This was our book club’s selection this month, selected in large part because it is light, easy reading. Our previous book, The Sandcastle Girls, was a gripping story but full of tragedy. The Astronaut Wives Club is not devoid of tragedy, primarily the Apollo 1 disaster, but none of the book is deep enough to draw the reader in far enough to feel the grief all that strongly.

Lack of depth is my primary complaint about the book. I want to be drawn into a book, not read it casually as I might a magazine article in the doctor’s waiting room. There are a number of themes that could have been explored more deeply, but apparently Lily Koppel preferred breadth over depth.

Read the rest of this entry »


Books: The Sandcastle Girls

April 17, 2015

The Sandcastle Girls was our book club’s selection last month, but I found it difficult, immediately after reading it, to figure out what to say about it. There is so much I could say about the awful tragedy recounted in the book, both at a personal level for characters in the book and for the millions of people affected by the genocide of the Armenian people.

Then again, what is there I could say that would really do justice to the subject? Chris Bohjalian does it far better, bringing to life an ugly chapter of history that has been largely forgotten by most of the world. The stark reality of human suffering is depicted in more grim detail than I might have liked, but the fact that people do such horrible things to one another is reason to tell them, not to ignore them.

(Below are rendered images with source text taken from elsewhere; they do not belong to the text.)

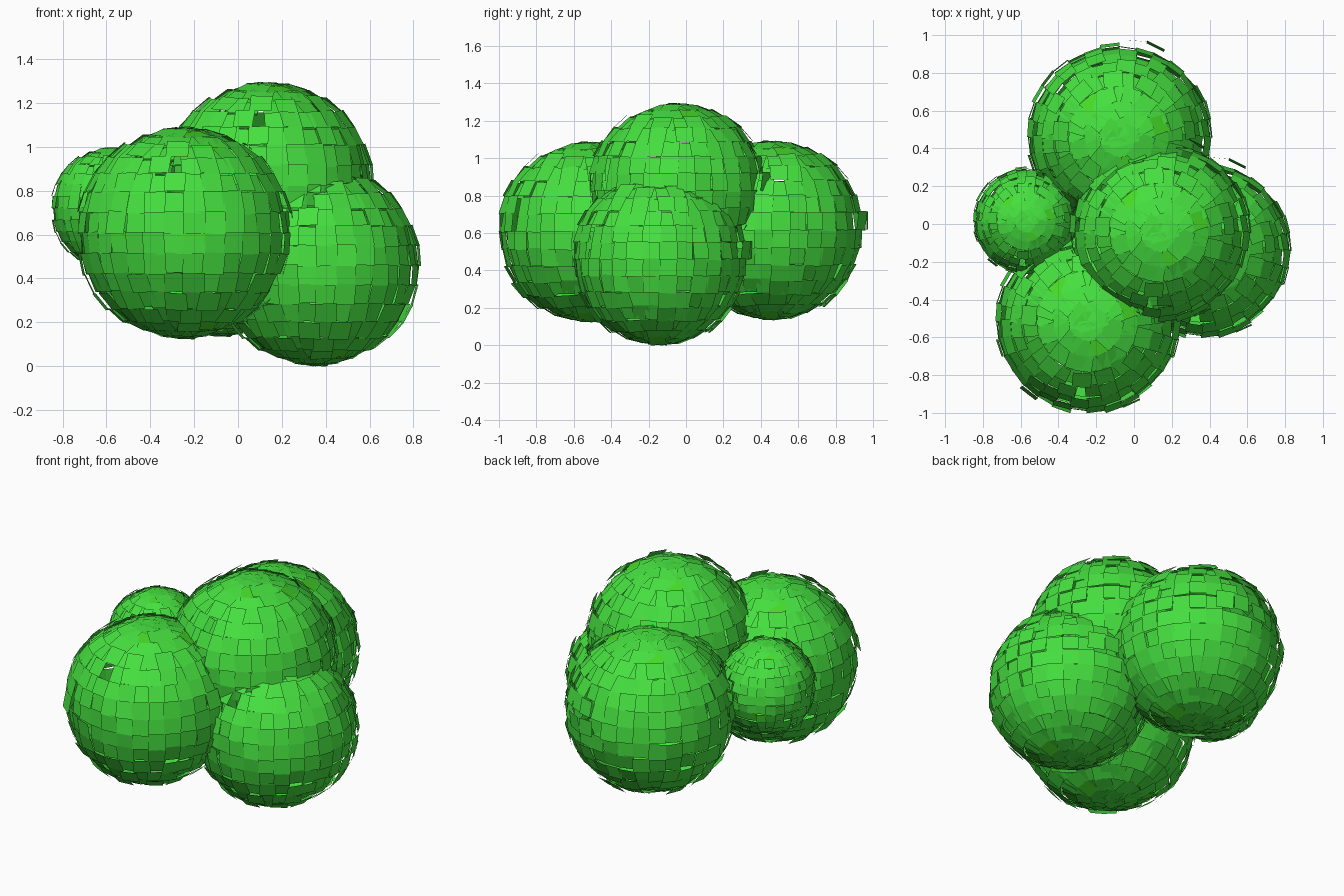
import bpy, bmesh, math, random
from mathutils import Vector, Matrix

if "Cube" in bpy.data.objects:
    bpy.data.objects.remove(bpy.data.objects["Cube"])

random.seed(11)
SEG, RINGS = 32, 16
CELL = math.pi / RINGS


def material(name, color):
    mat = bpy.data.materials.new(name)
    mat.diffuse_color = color
    mat.use_nodes = True
    mat.node_tree.nodes["Principled BSDF"].inputs["Base Color"].default_value = mat.diffuse_color
    return mat


def add_card(bm, az, lat, radius, size, tilt, spin, mat_index):
    """One flat leaf card, facing outward from the ball centre."""
    n = Vector((math.cos(lat) * math.cos(az), math.cos(lat) * math.sin(az), math.sin(lat)))
    u = Vector((-math.sin(az), math.cos(az), 0))
    v = n.cross(u)
    frame = Matrix((u, v, n)).transposed()
    jitter = (Matrix.Rotation(random.uniform(-tilt, tilt), 3, 'X')
              @ Matrix.Rotation(random.uniform(-tilt, tilt), 3, 'Y')
              @ Matrix.Rotation(random.uniform(-spin, spin), 3, 'Z'))
    h = size / 2
    verts = [bm.verts.new(n * radius + frame @ (jitter @ Vector((a * h, b * h, 0))))
             for a, b in ((-1, -1), (1, -1), (1, 1), (-1, 1))]
    bm.faces.new(verts).material_index = mat_index


def leaf_ball_mesh():
    """Hollow unit ball made of rows of overlapping leaf cards."""
    bm = bmesh.new()
    for r in range(RINGS):
        lat = -math.pi / 2 + (r + 0.5) * CELL
        near_pole = abs(lat) > 1.0
        for s in range(SEG):
            az = (s + 0.5) * CELL
            # one card is missing high on the front
            if r == 11 and s == 23:
                continue
            radius = random.uniform(0.955, 0.995) if near_pole else random.uniform(0.96, 1.03)
            # two cards have come loose at the back
            loose = r == 8 and s in (6, 7)
            if loose:
                az, radius = az - 0.09, 1.09
            # a few lighter cards peep out near the poles
            under = near_pole and random.random() < 0.06
            add_card(bm, az, lat, radius, CELL * random.uniform(1.0, 1.12),
                     math.radians(14 if loose else 5), math.radians(3), int(under))
    mesh = bpy.data.meshes.new("leaf_ball")
    bm.to_mesh(mesh)
    bm.free()
    mesh.materials.append(material("leaf_green", (0.06, 0.74, 0.05, 1)))
    mesh.materials.append(material("leaf_light_green", (0.06, 0.70, 0.02, 1)))
    return mesh


# Five leaf clumps sharing one mesh: centre and radius
clumps = {
    "front_leaf_clump": ((-0.245, -0.515, 0.607), 0.481),
    "top_leaf_clump": ((0.135, -0.045, 0.825), 0.469),
    "right_leaf_clump": ((0.36, -0.14, 0.46), 0.458),
    "back_leaf_clump": ((-0.08, 0.46, 0.615), 0.478),
    "left_small_leaf_clump": ((-0.57, 0.015, 0.72), 0.277),
}
ball = leaf_ball_mesh()
for name, (centre, radius) in clumps.items():
    ob = bpy.data.objects.new(name, ball)
    ob.location = centre
    ob.scale = (radius,) * 3
    bpy.context.collection.objects.link(ob)
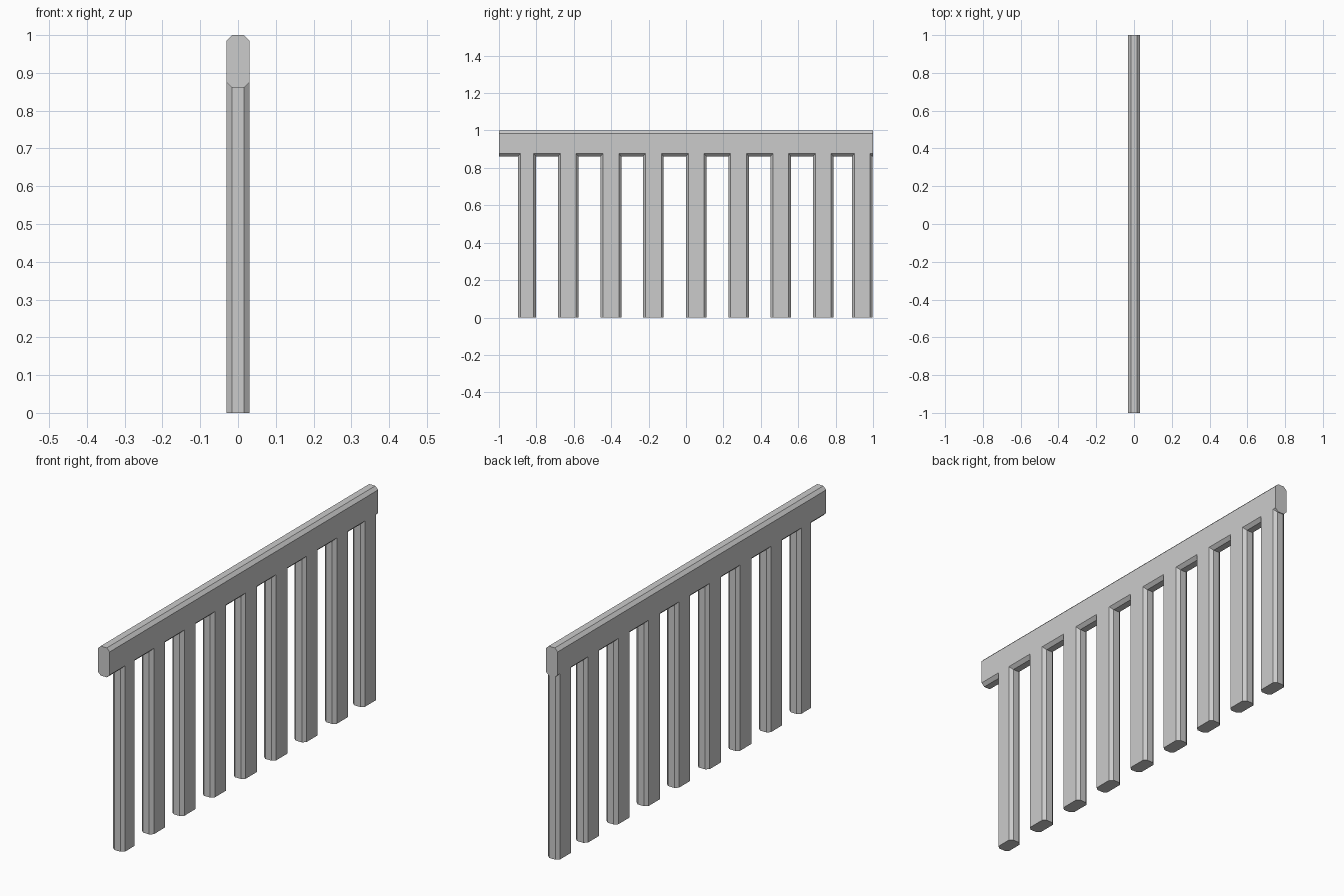
import bpy, bmesh
from mathutils import Vector

if "Cube" in bpy.data.objects:
    bpy.data.objects.remove(bpy.data.objects["Cube"])

HALF_W = 0.031     # half thickness of the fence
CH = 0.015         # chamfer size
RAIL_BOTTOM = 0.861


def octagon(u0, u1, v0, v1, cu, cv):
    """Rectangle with chamfered corners, counter-clockwise."""
    return [(u0 + cu, v0), (u1 - cu, v0), (u1, v0 + cv), (u1, v1 - cv),
            (u1 - cu, v1), (u0 + cu, v1), (u0, v1 - cv), (u0, v0 + cv)]


def prism(name, points, direction):
    """Extrude a flat polygon along a direction."""
    bm = bmesh.new()
    face = bm.faces.new([bm.verts.new(p) for p in points])
    ext = bmesh.ops.extrude_face_region(bm, geom=[face], use_keep_orig=True)
    verts = [g for g in ext["geom"] if isinstance(g, bmesh.types.BMVert)]
    bmesh.ops.translate(bm, verts=verts, vec=Vector(direction))
    bmesh.ops.recalc_face_normals(bm, faces=bm.faces)
    mesh = bpy.data.meshes.new(name)
    bm.to_mesh(mesh)
    bm.free()
    obj = bpy.data.objects.new(name, mesh)
    bpy.context.collection.objects.link(obj)
    return obj


# Top rail: chamfered beam along y
rail = octagon(-HALF_W, HALF_W, RAIL_BOTTOM, 1.0, CH, CH)
prism("top_rail", [(x, -1, z) for x, z in rail], (0, 2, 0))

# Balusters: slightly irregular spacing, ending where the rail reaches full width
spans = [(-0.898, -0.802), (-0.684, -0.575), (-0.457, -0.346),
         (-0.230, -0.119), (0.0, 0.110), (0.226, 0.336),
         (0.452, 0.561), (0.679, 0.788), (0.888, 0.996)]
for i, (y0, y1) in enumerate(spans, 1):
    section = octagon(-HALF_W, HALF_W, y0, y1, CH, 0.013)
    prism(f"baluster_{i}", [(x, y, 0) for x, y in section],
          (0, 0, RAIL_BOTTOM + CH))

Read the rest of this entry »


Follow

Get every new post delivered to your Inbox.

Join 37 other followers